Amid a sudden upswing in relations, President Barack Obama and Chinese President Hu Jintao sought common ground Monday on Iran, agreeing that a set of potential sanctions should make clear to Iran the cost of continued nuclear defiance, a White House official said.
The two leaders, meeting on the sidelines of a U.S.-hosted summit on nuclear proliferation, also discussed a currency dispute between the two nations but without announcing specific progress toward resolving it.
|President Barack Obama meets with Chinese President Hu Jintao during the Nuclear Security Summit in Washington, Monday, April 12, 2010.|
White House national security aideJeff Bader said Iran was a major topic at the 90-minute session between Obama and his Chinese counterpart. "I'd just say that the president in the meeting made clear the sense of urgency, and the Chinese made clear that they are prepared to work with us," Bader said. He called it another sign of international unity on Iran.
The upbeat assessment reflected a recent warming of U.S.-Chinese diplomatic ties, but the meeting produced no breakthroughs. Chinese spokesman Ma Zhaoxu did not mention sanctions in a statement on Hu's meeting with Obama.

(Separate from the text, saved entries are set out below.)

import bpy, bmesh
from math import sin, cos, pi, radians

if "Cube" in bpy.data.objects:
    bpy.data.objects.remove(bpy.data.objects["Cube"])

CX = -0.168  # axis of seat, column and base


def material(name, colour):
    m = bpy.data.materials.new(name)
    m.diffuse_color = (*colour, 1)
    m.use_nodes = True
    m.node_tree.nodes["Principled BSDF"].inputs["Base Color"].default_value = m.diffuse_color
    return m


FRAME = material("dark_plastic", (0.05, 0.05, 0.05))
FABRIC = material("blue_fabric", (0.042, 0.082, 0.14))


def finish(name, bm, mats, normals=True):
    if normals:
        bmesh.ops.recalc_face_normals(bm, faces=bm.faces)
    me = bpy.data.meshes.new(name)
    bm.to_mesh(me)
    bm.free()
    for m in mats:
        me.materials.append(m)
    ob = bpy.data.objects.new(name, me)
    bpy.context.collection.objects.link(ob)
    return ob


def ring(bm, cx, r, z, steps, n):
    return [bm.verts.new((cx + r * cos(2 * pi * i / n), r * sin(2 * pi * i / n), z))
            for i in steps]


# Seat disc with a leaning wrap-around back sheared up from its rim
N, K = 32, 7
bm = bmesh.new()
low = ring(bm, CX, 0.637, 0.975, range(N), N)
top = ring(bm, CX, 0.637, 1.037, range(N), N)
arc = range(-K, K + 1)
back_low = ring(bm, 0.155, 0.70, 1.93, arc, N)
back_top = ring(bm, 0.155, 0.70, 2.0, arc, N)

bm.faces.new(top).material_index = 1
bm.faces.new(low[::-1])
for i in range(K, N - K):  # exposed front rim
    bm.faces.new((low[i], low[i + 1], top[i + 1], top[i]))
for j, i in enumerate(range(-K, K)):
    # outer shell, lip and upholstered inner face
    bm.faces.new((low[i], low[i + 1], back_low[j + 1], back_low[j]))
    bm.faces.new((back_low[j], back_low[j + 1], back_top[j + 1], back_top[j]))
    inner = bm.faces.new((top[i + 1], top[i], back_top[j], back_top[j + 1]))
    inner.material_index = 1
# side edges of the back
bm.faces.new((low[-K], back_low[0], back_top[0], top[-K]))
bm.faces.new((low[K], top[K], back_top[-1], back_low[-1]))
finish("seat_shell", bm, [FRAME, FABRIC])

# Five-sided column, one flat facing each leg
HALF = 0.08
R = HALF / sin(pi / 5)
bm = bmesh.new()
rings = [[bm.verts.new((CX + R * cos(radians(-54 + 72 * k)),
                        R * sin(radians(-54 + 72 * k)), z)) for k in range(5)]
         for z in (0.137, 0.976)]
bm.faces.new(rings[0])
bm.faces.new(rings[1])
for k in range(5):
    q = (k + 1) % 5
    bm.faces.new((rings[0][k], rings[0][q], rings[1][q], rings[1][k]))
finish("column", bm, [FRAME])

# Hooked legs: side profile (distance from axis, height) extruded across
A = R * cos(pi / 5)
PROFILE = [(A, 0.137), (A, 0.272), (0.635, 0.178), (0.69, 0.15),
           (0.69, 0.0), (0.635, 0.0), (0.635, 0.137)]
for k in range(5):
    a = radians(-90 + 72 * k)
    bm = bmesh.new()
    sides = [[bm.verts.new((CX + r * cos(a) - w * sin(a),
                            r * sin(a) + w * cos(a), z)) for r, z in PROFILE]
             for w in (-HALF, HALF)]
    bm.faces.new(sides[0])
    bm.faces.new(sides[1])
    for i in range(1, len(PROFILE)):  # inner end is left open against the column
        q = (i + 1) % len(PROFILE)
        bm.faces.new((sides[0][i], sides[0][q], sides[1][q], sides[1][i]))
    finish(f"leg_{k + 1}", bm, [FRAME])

Ma said China hopes all parties will step up diplomatic efforts and seek ways to resolve the Iranian nuclear issue through negotiations.
"China and the United States share the same overall goal on the Iranian nuclear issue," the Chinese statement said.
The U.S. description of the meeting echoed recent comments from Secretary of State Hillary Rodham Clinton, U.N. Ambassador Susan Rice and others that the Chinese are now willing to talk turkey on sanctions — although nothing about a specific commitment. They started working on language at the U.N. last week.
Bader said Hu and Obama instructed their aides to work with the group of nations directly overseeing the Iranian nuclear issue and with U.N. officials to come up with a sanctions resolution. "The resolution will make clear the costs of pursuing a nuclear program that violates Iran's obligations and responsibilities," he said.
China — as do the United States, Russia, Britain and France — holds veto power on the U.N. Security Council. So it could block any sanctions proposal it does not like. In the past, both China and Russia have expressed reservations with some of the proposals issued by the United States.
On the currency dispute, Bader said Obama reiterated his view that there needs to be "a more market-oriented exchange rate."
U.S. manufacturers claim China keeps its currency pegged to the dollar to make its exports cheaper. And Obama has publicly called on China to let its currency rise.
Analysts suggest China doesn't want to be seen as bowing to U.S. pressure. Still, there have been recent signs that China is moving on its own toward allowing its currency to rise with market conditions.
The White House official called it a "positive and constructive" meeting, "a meeting without talking points" involving leaders who are "familiar and comfortable with each other."
He said the two leaders did break for a moment of silence to remember the deaths of 29 U.S. miners in the worst U.S. coal mining disaster since 1970.
The meeting came during a recent thaw in diplomatic exchanges between the two countries after a period of rising tensions aggravated by China's rigid currency policies, U.S. arms sales to Taiwan, Obama's meeting with the Dalai Lama at the White House and U.S. tariffs on Chinese tires.
Poised to soon surpass Japan as the world's second-biggest economy, China has softened its recent muscular rhetoric, muting criticisms of the U.S. as both nations seek to recovery from economic troubles.
In a step further reflecting the recent thaw in relations, Treasury Secretary Timothy Geithner postponed until this summer a report that had been due this week that might have condemned China for manipulating its currency, as Geithner had asserted in the past.
That could have proved an embarrassment to China, with its president in Washington attending Obama's summit.
Geithner also made an unscheduled visit to China last week — following a trip to India — and met with Chinese Vice Premier Wang Qishan.
That led to an increase in speculation that China may be getting closer to allowing its currency, the yuan, also called the renminbi, to appreciate with market forces. A stronger yuan would cut import prices inside China.
There are mixed views within China on the value of keeping the currency tied to the dollar. A stronger yuan, for instance, would give China's central bank a freer hand to raise interest rates to combat inflation.
A move to let the yuan rise in value against the dollar would benefit U.S. exporters. The undervalued Chinese currency has made Chinese goods cheaper for American consumers. But it's hurt U.S. companies by making their products costlier in China.
Fred Bergsten of the Peterson Institute for International Economics says the yuan is 25 percent to 40 percent undervalued against the dollar. If the Chinese currency were to appreciate by that amount, he estimates, it could generate 600,000 to 1.2 million U.S. jobs.
Charles Freeman, former assistant U.S. trade representative for China affairs and now with the Center for Strategic and International Studies, said there's "definitely been a public warming in relations" between the U.S. and China in recent weeks. "And I think the private relationship is slightly warmer," he said.
Freeman said he expects the Chinese will soon act to let its currency rise. "It's been in the works for a long time," he said.
As to future relations between the two economic super powers, "we're always going to have a bit of a roller coaster," Freeman said.